The cherry processor has also investigated the possibility of installing an automated cherry processing system with better capabilities of removing stems and pits. It will have to borrow the money for acquiring this system with a borrowing cost that is just a little more than the cost of the anticipated annual certification audits. The processor is contemplating stopping the certification process for a while (the next 3 years) in favor of the automated cherry processing system. Is this a good move? 

If the cherry processor goes ahead with stopping the certification process, acquires the automated system, and is successful in eliminating the observed non-conformance, should the topping manufacturer, in spite of the quality improvement success, drop this processor as a supplier because it stopped the third party certification process for more than 1 year?

Suppose the topping manufacturer allows the 3-year certification hiatus and encounters no further food safety or quality issues originating from the cherry processor, should the topping manufacturer stop buying from this processor after the 3 years are past and the processor still does not have a third party audit certificate? Suppose the unit price of the supplied frozen cherries are increased to absorb the expected annual cost of the third party audit and certification, should the topping manufacturer pay the increased price and continue to push for the certification?

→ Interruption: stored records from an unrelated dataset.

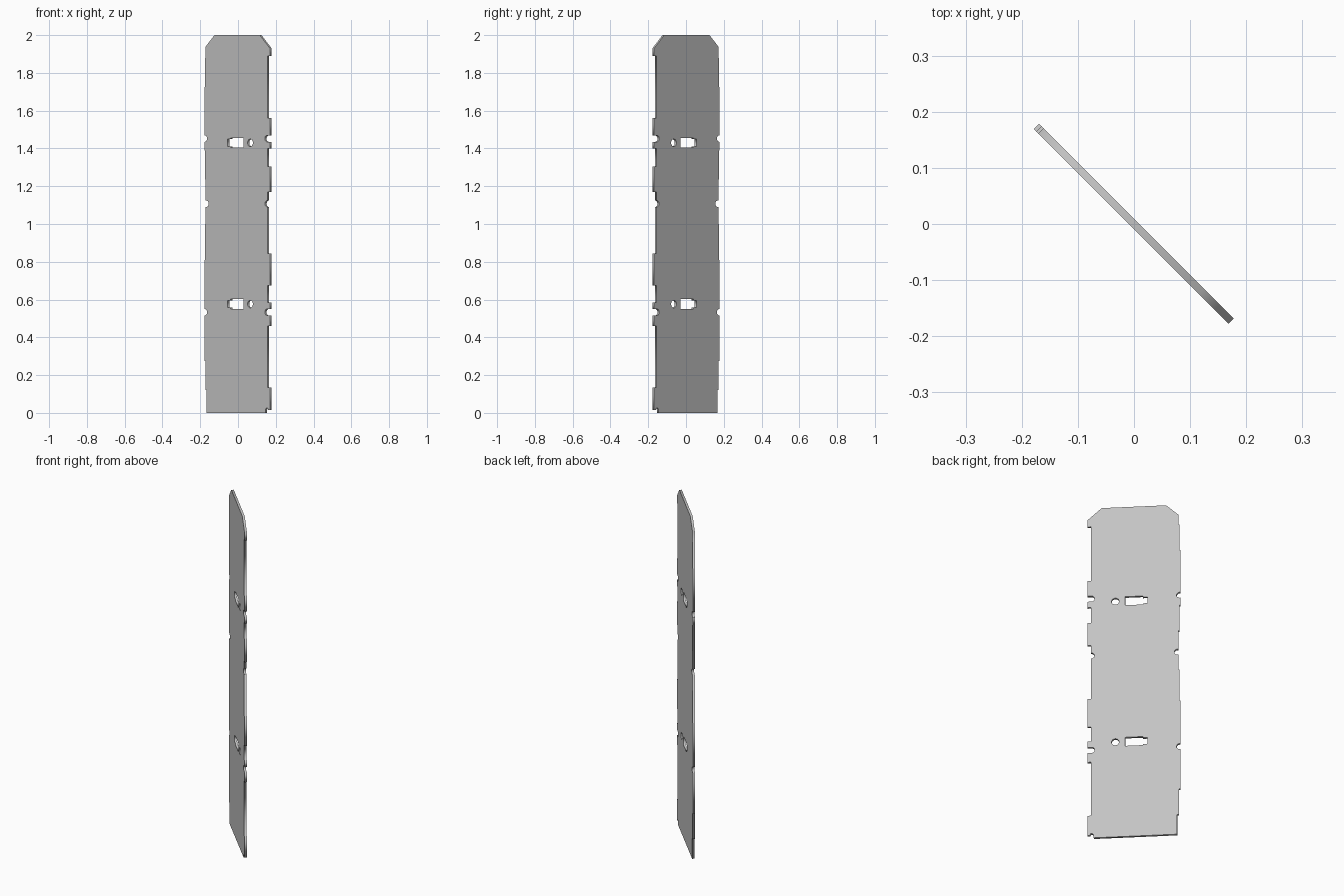
import bpy
from math import sin, cos, pi, radians

cube = bpy.data.objects.get("Cube")
if cube:
    bpy.data.objects.remove(cube)

THICK = 0.013
TAB, INSET = 0.245, 0.226      # right edge: tab tip and recessed edge


def arc(cx, cz, r, start, end, n=10):
    """Points on a circular arc, angles in units of pi."""
    return [(cx + r * cos(pi * (start + (end - start) * i / n)),
             cz + r * sin(pi * (start + (end - start) * i / n))) for i in range(n + 1)]


def notch(edge, floor, z, r=0.017):
    """Round-bottomed slot in a side edge, listed from low z to high z."""
    side = 1 if edge > 0 else -1
    cx = floor + side * r
    pts = arc(cx, z, r, -0.5, -1.5) if side > 0 else arc(cx, z, r, -0.5, 0.5)
    return [(edge, z - r)] + pts + [(edge, z + r)]


def strip(x, low, high):
    return [(x, low), (x, high)]


# Right edge, from bottom to top: tabs, recesses and round notches
right = [(0.212, 0), (0.212, 0.016), (0.218, 0.026), (0.228, 0.026), (0.232, 0.016)]
right += strip(TAB, 0.016, 0.135) + strip(INSET, 0.135, 0.46) + [(TAB, 0.46)]
right += notch(TAB, 0.207, 0.533) + [(TAB, 0.585)]
right += strip(INSET, 0.585, 0.675) + strip(TAB, 0.675, 0.845) + [(INSET, 0.845)]
right += notch(INSET, 0.208, 1.107)
right += [(INSET, 1.17)] + strip(TAB, 1.17, 1.305) + strip(INSET, 1.305, 1.40) + [(TAB, 1.40)]
right += notch(TAB, 0.207, 1.452) + [(TAB, 1.56)]
right += strip(INSET, 1.56, 1.89) + strip(TAB, 1.89, 1.93) + [(0.17, 2)]

# Left edge, from bottom to top: shallow steps and round notches
left = strip(-0.228, 0, 0.12) + strip(-0.238, 0.12, 0.275) + [(-0.246, 0.275)]
left += notch(-0.246, -0.225, 0.533) + [(-0.246, 0.81)]
left += strip(-0.240, 0.81, 1.0) + [(-0.235, 1.0)]
left += notch(-0.235, -0.213, 1.107) + [(-0.235, 1.235)]
left += [(-0.240, 1.235), (-0.240, 1.39), (-0.246, 1.39)]
left += notch(-0.246, -0.225, 1.452) + [(-0.246, 1.725)]
left += strip(-0.240, 1.725, 1.88) + strip(-0.235, 1.88, 1.94) + [(-0.17, 2)]

loops = [right + left[::-1]]

# Mounting holes: a keyed slot and a round hole at two heights
for z in (0.576, 1.43):
    loops.append(arc(0.098, z, 0.02, 0, 1.92, 23))
    half = [(0.046, 0.026), (-0.048, 0.026), (-0.048, 0.019), (-0.072, 0.019)]
    loops.append([(x, z + h) for x, h in half] + [(x, z - h) for x, h in half[::-1]])

# Filled flat curve with thickness
curve = bpy.data.curves.new("panel_profile", "CURVE")
curve.dimensions = "2D"
curve.fill_mode = "BOTH"
curve.extrude = THICK / 2
for pts in loops:
    spline = curve.splines.new("POLY")
    spline.points.add(len(pts) - 1)
    for p, (x, z) in zip(spline.points, pts):
        p.co = (x, z, 0, 1)
    spline.use_cyclic_u = True

panel = bpy.data.objects.new("notched_panel", curve)
bpy.context.collection.objects.link(panel)
panel.rotation_euler = (radians(90), 0, radians(-45))

# Plain grey finish
grey = bpy.data.materials.new("light_grey")
grey.use_nodes = True
colour = (0.55, 0.55, 0.55, 1)
grey.diffuse_color = colour
grey.node_tree.nodes["Principled BSDF"].inputs["Base Color"].default_value = colour
curve.materials.append(grey)

# Turn into a mesh and stand it upright on the diagonal
bpy.ops.object.select_all(action="DESELECT")
panel.select_set(True)
bpy.context.view_layer.objects.active = panel
bpy.ops.object.convert(target="MESH")
bpy.ops.object.transform_apply(location=False, rotation=True, scale=False)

Upon appropriate investigation, the frozen cherries processor finds that installing a blast freezer improves the integrity of the frozen cherries and, therefore, the quality of the manufactured ice cream topping by the topping manufacturer. Installing the blast freezer again means the possible cessation of the third party audit and certification process for a while to manage costs. With no food safety or quality issues encountered and now the improved quality but no third party certificate, should the topping manufacturer go to other suppliers until this cherry processor resumes third party certification? Suppose such a move by the topping manufacturer results in the processor not being able to afford the third party audit and certification process, would you say the move is prudent?
Posted by Felix Amiri
Felix Amiri is currently the chair of GCSE-Food & Health Protection, and a sworn SSQA advocate.